Decline in foreign investment amid crisis


KARACHI: Pakistan suffered a decline in the inflow of foreign direct investment in the first quarter of 2010-11, as 24 major manufacturing sectors received considerably less foreign investment in comparison to the quantum of investment received in the corresponding period of last fiscal year.
Among the sufferers were sectors including food, food packaging, beverages, tobacco, paper, leather, leather products, chemicals, petroleum refining, pharmaceuticals, ceramics, metal products, machinery (other than electrical), transports equipment (automobiles), cars, thermal power generation, trade, hardware development and financial business.

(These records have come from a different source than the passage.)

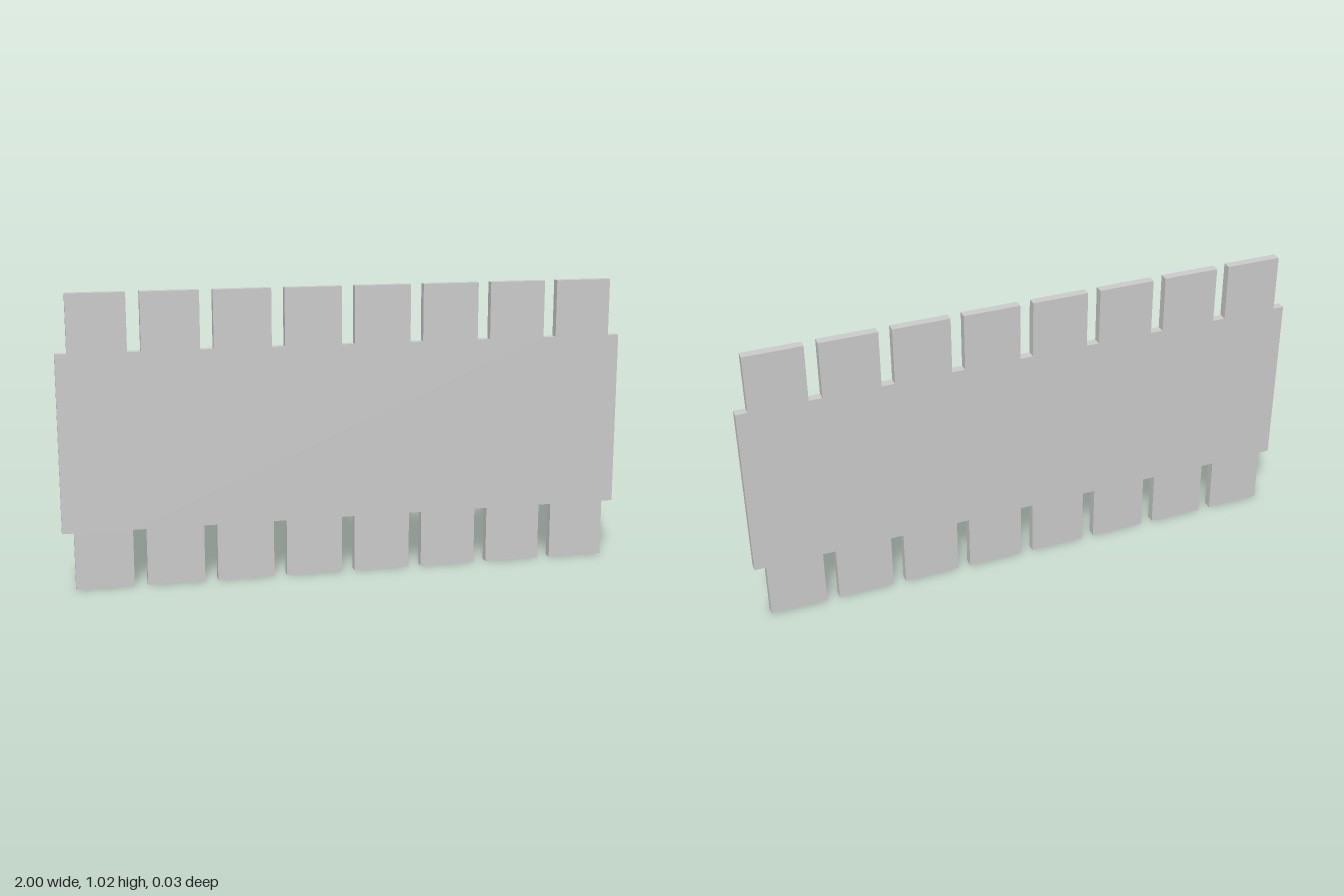
import * as THREE from 'three';

const HEIGHT = 1.023, THICKNESS = 0.031;
const TAB_COUNT = 8, TAB_WIDTH = 0.2, TAB_HEIGHT = 0.202, TAB_EDGE = 0.96;

export function createModel() {
  const group = new THREE.Group();
  group.name = 'slottedPanel';

  // Evenly spaced tabs between the outer edges
  const pitch = (2 * TAB_EDGE - TAB_WIDTH) / (TAB_COUNT - 1);
  const low = TAB_HEIGHT, high = HEIGHT - TAB_HEIGHT;

  // Outline, counter-clockwise: bottom tabs left to right, top tabs back again
  const points = [[-1, low]];
  for (let i = 0; i < TAB_COUNT; i++) {
    const a = -TAB_EDGE + i * pitch, b = a + TAB_WIDTH;
    points.push([a, low], [a, 0], [b, 0], [b, low]);
  }
  points.push([1, low], [1, high]);
  for (let i = 0; i < TAB_COUNT; i++) {
    const a = TAB_EDGE - i * pitch, b = a - TAB_WIDTH;
    points.push([a, high], [a, HEIGHT], [b, HEIGHT], [b, high]);
  }
  points.push([-1, high]);

  // Flat board with slots cut into both long edges
  const shape = new THREE.Shape(points.map(([x, y]) => new THREE.Vector2(x, y)));
  const geometry = new THREE.ExtrudeGeometry(shape, { depth: THICKNESS, bevelEnabled: false });
  geometry.translate(0, 0, -THICKNESS / 2);

  const panel = new THREE.Mesh(geometry, new THREE.MeshStandardMaterial({ color: 0xcccccc }));
  panel.name = 'panel';
  group.add(panel);
  return group;
}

However, sugar, textiles, rubber/rubber products, mining/quarrying, oil/gas exploration, cosmetics, cement, basic metals, consumer/household machinery, construction, transport, telecommunications, information technology and IT services sectors attracted better foreign investment during the said period.
Total inflow of foreign investment in the country aggregated to 455 million dollars in the July-Sept quarter.

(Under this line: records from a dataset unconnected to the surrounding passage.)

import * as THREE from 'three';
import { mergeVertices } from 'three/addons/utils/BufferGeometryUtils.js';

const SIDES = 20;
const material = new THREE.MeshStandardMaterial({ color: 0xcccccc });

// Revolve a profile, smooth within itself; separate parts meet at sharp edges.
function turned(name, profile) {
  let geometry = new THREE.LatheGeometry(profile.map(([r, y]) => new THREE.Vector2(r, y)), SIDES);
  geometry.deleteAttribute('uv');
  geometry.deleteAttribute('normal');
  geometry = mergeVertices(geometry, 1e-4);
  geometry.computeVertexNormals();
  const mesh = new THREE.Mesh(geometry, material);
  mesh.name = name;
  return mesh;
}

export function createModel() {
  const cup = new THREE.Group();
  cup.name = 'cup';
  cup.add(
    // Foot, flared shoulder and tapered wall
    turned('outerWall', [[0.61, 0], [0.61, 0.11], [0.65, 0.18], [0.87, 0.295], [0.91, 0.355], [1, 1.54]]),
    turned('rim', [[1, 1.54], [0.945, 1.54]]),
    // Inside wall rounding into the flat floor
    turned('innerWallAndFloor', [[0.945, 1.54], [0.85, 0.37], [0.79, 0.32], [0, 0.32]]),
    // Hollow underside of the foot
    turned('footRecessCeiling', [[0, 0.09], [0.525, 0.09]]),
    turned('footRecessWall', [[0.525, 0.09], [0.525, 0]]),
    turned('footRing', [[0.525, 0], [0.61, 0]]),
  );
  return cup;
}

Reluctance from investors was evident in the first quarter, as the inflow of Foreign Private Investment (FPI) decreased by a mammoth 67.5 percent. Pakistan has alarmingly received only $67.7 million worth of foreign private investment in July-Sept 2010, as compared to an investment worth $208.2 million during the corresponding period of last fiscal.

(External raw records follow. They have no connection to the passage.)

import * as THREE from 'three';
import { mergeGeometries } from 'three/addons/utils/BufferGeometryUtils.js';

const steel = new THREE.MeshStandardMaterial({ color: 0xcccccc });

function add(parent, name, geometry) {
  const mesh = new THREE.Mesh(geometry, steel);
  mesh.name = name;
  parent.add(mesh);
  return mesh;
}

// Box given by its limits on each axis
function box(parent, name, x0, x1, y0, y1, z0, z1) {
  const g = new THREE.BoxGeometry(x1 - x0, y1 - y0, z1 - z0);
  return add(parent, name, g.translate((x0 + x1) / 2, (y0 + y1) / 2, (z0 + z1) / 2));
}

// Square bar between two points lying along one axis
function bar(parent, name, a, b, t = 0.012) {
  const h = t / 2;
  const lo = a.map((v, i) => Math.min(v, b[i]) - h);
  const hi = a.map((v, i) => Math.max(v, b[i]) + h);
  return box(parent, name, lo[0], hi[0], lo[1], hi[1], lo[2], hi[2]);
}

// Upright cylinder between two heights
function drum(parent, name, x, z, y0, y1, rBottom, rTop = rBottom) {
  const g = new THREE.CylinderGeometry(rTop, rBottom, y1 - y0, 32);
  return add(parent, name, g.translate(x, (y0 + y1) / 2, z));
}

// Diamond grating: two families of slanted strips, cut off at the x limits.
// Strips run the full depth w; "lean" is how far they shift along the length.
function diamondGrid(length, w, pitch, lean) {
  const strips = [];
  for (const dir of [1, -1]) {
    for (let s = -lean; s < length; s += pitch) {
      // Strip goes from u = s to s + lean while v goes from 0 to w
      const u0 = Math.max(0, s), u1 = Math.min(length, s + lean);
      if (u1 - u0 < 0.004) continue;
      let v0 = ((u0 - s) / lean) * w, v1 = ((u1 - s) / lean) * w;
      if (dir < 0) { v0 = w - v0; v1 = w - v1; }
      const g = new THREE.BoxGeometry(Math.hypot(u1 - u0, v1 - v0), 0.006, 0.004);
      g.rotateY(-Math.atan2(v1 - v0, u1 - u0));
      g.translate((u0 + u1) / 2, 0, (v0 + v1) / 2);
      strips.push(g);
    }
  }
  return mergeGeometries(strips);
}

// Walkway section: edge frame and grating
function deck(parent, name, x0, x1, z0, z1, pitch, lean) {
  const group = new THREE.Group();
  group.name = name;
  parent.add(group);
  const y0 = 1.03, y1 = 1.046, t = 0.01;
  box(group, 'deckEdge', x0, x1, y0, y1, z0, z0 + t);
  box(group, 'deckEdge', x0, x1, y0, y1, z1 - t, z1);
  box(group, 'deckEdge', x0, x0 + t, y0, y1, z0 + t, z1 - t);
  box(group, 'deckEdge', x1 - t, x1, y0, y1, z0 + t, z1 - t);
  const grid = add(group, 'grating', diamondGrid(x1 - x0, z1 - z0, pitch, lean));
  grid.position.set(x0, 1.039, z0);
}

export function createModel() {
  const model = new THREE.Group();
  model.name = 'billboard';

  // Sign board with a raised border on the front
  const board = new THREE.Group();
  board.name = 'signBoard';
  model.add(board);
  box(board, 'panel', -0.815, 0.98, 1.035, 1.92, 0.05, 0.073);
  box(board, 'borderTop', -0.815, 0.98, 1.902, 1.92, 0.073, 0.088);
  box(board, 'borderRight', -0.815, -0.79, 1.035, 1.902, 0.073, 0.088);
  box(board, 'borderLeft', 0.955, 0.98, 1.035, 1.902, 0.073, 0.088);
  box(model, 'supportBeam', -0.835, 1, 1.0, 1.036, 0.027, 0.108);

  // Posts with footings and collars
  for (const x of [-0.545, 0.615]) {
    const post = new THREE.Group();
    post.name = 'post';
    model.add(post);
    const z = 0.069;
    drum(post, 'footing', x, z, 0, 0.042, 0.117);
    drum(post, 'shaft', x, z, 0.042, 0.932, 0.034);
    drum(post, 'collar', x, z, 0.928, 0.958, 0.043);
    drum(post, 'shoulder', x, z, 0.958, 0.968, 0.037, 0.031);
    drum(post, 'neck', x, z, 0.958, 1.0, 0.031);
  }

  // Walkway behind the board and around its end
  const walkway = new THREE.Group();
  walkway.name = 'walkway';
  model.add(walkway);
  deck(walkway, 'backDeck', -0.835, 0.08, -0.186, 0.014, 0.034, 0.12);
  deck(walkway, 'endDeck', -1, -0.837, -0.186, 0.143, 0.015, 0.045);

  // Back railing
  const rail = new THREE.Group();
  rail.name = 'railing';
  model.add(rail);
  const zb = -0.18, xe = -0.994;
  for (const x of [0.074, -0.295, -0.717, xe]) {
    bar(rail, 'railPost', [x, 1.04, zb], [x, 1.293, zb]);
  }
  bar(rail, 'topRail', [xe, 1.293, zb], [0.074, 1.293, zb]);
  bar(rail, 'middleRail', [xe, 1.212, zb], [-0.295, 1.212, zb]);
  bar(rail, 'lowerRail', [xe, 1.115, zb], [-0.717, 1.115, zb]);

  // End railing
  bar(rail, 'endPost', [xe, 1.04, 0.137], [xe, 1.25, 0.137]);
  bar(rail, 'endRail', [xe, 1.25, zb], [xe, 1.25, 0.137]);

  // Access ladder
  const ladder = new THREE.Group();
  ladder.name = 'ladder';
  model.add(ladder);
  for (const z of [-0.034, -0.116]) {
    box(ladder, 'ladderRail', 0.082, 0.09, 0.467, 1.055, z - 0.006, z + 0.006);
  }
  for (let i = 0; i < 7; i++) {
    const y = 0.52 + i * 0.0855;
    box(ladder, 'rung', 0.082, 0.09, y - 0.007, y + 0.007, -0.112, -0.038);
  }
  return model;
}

The foreign direct investment (FDI), however, reflected a slight decline of 9.5 percent and settled at $387.4 million as against $428 million received in the comparable period of previous fiscal. Total foreign investment in the country amounted to $455 million witnessing a decline of 28 per cent, while investment worth $636 million was received during the same quarter of the last fiscal.
To add to the worries, investment coming from the developed nations declined by 50 percent, as only $244 million flew to Pakistan in the first quarter as compared to $484 million in last year. However, there was growth in the investment from developing countries, as an increase of 185 percent was seen.
The unwillingness of investors to expand business in Pakistan is understandable as the country is currently suffering from major crises like war on terror, political tug of war between the political parties, bomb blasts and floods.